Folks, this is the make or break time for Christian schooling. I don’t mean whether those schools whose shingle out the front claims allegiance to a denomination or has the word “Christian” in it. I mean those schools that seek to offer an alternate vision to the Sexular Age’s vision of what life is about. If Christian schools don’t take a stand on what is the single-most hostile assault on biblical distinctives then why bother.
The ALRC and its cultural cronies knows that the biblical vision is at odds with the progressive, secular vision they wish to promulgate. And if they can’t legally shut down those education institutions that make it hard for them to sell that vision untrammelled to our next generation of young people, then they’re going to disempower and domesticate them.
I don’t want to be the doomsday prophet on this one, and I note that the Catholic Church has expressed severe dismay on this matter. Some see this as a positive, and that with such a strong lobby group as the Catholics in their corner, then independent Christian schools are on a sure footing. To which I would say, maybe you need to go back and watch the protests outside Cardinal George Pell’s funeral the other week, and the ducking for cover in terms of attending that funeral by state and federal leaders. Whatever one thinks of the issues around Pell, the institution of the Catholic Church does not convey the moral future of our nation.
The sentiment and tone in this country is not behind the Catholic Church when it comes to matters of sexuality.

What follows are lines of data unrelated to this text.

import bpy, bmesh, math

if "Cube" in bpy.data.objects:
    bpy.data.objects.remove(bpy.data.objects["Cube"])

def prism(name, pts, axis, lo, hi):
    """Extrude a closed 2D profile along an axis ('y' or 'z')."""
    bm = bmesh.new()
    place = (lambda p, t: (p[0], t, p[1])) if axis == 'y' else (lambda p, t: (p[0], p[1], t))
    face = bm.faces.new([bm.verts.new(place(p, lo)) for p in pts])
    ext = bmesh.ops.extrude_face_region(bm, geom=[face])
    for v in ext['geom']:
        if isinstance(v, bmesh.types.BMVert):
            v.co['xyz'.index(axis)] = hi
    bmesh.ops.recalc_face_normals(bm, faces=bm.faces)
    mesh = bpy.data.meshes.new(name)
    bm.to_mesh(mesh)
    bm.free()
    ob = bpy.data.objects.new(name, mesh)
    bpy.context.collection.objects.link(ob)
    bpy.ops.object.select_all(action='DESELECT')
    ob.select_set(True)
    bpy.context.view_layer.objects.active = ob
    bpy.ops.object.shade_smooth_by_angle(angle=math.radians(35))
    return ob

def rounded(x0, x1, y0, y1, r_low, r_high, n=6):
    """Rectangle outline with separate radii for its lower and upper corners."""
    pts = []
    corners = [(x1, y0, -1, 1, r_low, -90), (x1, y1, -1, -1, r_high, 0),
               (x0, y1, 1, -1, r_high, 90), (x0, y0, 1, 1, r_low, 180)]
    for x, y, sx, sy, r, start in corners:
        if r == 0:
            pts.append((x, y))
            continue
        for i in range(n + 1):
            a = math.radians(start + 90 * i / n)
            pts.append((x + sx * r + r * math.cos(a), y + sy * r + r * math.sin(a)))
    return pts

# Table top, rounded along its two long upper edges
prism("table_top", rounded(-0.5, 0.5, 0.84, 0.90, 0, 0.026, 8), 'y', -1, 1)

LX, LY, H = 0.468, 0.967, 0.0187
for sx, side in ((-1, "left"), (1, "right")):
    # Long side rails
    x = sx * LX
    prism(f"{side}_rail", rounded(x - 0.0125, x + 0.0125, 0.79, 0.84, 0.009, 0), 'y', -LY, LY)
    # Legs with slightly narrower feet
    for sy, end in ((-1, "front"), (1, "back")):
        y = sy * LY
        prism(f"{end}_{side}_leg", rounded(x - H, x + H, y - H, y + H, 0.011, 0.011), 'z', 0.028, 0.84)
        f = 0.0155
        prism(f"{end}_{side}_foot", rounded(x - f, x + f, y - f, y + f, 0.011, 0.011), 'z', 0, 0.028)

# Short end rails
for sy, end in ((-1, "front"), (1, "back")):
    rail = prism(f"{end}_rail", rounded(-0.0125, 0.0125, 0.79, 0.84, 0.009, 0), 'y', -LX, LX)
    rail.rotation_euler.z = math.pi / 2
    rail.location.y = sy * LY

Besides, I’m not sure the average Catholic school educator is aligned with the monolithic position held by the Church’s central leadership. I suspect there’s a gap between the two. I’d be very surprised if the average teacher at a Catholic school holds to official Catholic doctrine on sexual identity matters.
Which simply reflects a wider issue for the Church, e.g., the gap between the Catholic church’s teaching on contraceptives and the practices of its parishioners. Maybe there was a day when, if the Catholic Church expressed its concern over a matter in the public square then people might think “We’d better look into this.” Now its concerns are seen as special pleading, and a mask for power. This school matter will be no different. Independent faith-based schools might be leaning on a rod of Egypt, so to speak.
Of course, none of this negates the fact that Christian schools need to be loving when they are dealing with the coalface of the sexual revolution right up front. When self-identifying trans students and those who say they are gay or non-binary are in your classrooms everyday you want to navigate that space carefully and pastorally.
Yet most schools do. The stories that make the news are few and far between. However the ALRC is not interested in our schools pastorally caring for students whose lifestyles we disagree with, but who we wish to walk alongside. They are interested only in enervating our message that there is a better, more holistic, and satisfying identity in Christ available to all. They are insistent that the gospel message of an identity in Christ is antithetical to a flourishing life, and is, rather, an impediment to the safety, mental health, and autonomy of a student.
So watch this space. Pooh-pooh my concerns – and those of the likes of Neil – if you like. But that’s the direction this thing is going, and unless there is a concerted effort to stand our ground, that’s the place we’re going to land. Disagree with me if you will, but you’re going to have to give me another likelier outcome if you do so.